[DATA FOR THE TASK — start]

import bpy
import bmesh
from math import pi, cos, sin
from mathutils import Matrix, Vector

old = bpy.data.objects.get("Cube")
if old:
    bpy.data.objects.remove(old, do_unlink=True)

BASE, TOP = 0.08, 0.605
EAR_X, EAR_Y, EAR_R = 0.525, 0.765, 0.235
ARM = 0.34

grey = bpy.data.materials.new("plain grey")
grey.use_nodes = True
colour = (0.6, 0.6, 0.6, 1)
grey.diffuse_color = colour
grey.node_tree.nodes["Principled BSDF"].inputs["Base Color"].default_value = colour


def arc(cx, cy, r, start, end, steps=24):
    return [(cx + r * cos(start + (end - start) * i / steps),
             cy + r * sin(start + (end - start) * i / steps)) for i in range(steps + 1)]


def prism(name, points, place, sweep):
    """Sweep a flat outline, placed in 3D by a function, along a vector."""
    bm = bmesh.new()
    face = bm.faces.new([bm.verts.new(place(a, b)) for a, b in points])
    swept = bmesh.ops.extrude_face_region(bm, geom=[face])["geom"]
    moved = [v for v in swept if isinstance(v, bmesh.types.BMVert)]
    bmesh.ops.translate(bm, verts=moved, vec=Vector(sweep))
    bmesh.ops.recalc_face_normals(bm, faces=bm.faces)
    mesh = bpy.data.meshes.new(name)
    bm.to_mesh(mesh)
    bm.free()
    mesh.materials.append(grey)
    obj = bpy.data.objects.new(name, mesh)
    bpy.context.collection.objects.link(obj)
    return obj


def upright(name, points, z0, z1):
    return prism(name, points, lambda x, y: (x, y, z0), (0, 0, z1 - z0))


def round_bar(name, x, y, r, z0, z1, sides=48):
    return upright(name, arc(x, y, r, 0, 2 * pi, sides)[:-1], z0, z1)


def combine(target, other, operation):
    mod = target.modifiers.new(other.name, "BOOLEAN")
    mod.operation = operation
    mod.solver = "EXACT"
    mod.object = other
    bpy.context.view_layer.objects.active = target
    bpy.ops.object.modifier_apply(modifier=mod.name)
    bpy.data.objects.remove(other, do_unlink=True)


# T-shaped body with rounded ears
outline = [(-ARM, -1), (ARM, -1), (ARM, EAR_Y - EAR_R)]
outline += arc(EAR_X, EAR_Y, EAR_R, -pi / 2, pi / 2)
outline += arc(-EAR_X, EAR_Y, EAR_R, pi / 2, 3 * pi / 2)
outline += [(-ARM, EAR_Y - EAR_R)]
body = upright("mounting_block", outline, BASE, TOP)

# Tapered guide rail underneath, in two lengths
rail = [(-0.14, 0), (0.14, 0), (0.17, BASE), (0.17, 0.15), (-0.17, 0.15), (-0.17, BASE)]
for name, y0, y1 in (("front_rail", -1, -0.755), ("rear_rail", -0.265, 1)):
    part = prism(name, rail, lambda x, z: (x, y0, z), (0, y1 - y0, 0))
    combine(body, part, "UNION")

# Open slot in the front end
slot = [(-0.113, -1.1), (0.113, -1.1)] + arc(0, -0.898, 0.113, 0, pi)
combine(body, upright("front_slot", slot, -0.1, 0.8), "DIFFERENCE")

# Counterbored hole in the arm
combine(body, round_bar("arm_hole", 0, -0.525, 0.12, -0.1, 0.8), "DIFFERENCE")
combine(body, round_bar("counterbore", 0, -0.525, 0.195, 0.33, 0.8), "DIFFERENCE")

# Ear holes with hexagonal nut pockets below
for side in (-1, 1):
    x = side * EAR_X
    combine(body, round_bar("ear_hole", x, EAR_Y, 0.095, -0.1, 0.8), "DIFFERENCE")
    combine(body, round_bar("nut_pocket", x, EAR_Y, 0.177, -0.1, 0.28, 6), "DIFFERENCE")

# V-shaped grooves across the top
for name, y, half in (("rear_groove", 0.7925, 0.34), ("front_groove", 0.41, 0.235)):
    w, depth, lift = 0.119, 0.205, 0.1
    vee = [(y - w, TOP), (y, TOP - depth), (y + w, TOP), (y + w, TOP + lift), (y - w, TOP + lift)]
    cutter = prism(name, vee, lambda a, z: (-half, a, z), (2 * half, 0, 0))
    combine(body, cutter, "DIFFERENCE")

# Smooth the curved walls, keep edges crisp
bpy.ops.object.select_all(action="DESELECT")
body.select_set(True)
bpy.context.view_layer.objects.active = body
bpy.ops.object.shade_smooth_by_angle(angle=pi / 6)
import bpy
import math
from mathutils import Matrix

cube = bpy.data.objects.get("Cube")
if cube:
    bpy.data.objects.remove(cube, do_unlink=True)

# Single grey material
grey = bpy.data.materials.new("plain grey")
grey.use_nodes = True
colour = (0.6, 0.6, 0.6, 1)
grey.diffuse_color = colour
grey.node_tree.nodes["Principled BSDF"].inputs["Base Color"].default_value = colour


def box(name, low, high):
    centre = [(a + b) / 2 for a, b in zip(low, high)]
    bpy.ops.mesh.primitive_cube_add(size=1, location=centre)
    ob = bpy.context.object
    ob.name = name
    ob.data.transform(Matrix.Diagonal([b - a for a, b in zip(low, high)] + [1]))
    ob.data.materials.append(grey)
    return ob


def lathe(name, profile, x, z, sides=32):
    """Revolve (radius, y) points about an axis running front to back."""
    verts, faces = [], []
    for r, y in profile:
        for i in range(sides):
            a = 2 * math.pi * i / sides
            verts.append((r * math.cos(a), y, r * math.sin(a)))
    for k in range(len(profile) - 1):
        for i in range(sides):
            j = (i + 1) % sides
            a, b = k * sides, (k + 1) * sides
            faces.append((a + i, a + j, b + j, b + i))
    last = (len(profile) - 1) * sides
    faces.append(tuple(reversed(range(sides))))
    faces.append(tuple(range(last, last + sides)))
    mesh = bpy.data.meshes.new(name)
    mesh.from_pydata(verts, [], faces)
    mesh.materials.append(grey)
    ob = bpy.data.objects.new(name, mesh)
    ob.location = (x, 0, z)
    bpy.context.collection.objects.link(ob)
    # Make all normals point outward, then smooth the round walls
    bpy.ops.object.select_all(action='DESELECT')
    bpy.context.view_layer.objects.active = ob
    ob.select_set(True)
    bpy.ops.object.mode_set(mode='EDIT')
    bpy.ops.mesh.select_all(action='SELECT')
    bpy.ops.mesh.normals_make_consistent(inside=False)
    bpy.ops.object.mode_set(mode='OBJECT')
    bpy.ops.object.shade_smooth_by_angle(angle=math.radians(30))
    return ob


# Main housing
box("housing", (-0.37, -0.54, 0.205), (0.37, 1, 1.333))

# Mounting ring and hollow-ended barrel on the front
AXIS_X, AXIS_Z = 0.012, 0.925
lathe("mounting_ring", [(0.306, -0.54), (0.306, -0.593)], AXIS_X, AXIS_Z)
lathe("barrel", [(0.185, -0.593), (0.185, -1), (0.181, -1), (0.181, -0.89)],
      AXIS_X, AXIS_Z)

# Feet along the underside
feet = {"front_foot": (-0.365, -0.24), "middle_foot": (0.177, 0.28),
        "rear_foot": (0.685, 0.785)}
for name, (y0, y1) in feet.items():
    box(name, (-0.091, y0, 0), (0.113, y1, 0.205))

[DATA FOR THE TASK — finish]

Every line from the one containing "j = (i + 1) % sides" through the last line of the entries must be written out verbatim, and no other line.

● YOUR SOLUTION
            j = (i + 1) % sides
            a, b = k * sides, (k + 1) * sides
            faces.append((a + i, a + j, b + j, b + i))
    last = (len(profile) - 1) * sides
    faces.append(tuple(reversed(range(sides))))
    faces.append(tuple(range(last, last + sides)))
    mesh = bpy.data.meshes.new(name)
    mesh.from_pydata(verts, [], faces)
    mesh.materials.append(grey)
    ob = bpy.data.objects.new(name, mesh)
    ob.location = (x, 0, z)
    bpy.context.collection.objects.link(ob)
    # Make all normals point outward, then smooth the round walls
    bpy.ops.object.select_all(action='DESELECT')
    bpy.context.view_layer.objects.active = ob
    ob.select_set(True)
    bpy.ops.object.mode_set(mode='EDIT')
    bpy.ops.mesh.select_all(action='SELECT')
    bpy.ops.mesh.normals_make_consistent(inside=False)
    bpy.ops.object.mode_set(mode='OBJECT')
    bpy.ops.object.shade_smooth_by_angle(angle=math.radians(30))
    return ob


# Main housing
box("housing", (-0.37, -0.54, 0.205), (0.37, 1, 1.333))

# Mounting ring and hollow-ended barrel on the front
AXIS_X, AXIS_Z = 0.012, 0.925
lathe("mounting_ring", [(0.306, -0.54), (0.306, -0.593)], AXIS_X, AXIS_Z)
lathe("barrel", [(0.185, -0.593), (0.185, -1), (0.181, -1), (0.181, -0.89)],
      AXIS_X, AXIS_Z)

# Feet along the underside
feet = {"front_foot": (-0.365, -0.24), "middle_foot": (0.177, 0.28),
        "rear_foot": (0.685, 0.785)}
for name, (y0, y1) in feet.items():
    box(name, (-0.091, y0, 0), (0.113, y1, 0.205))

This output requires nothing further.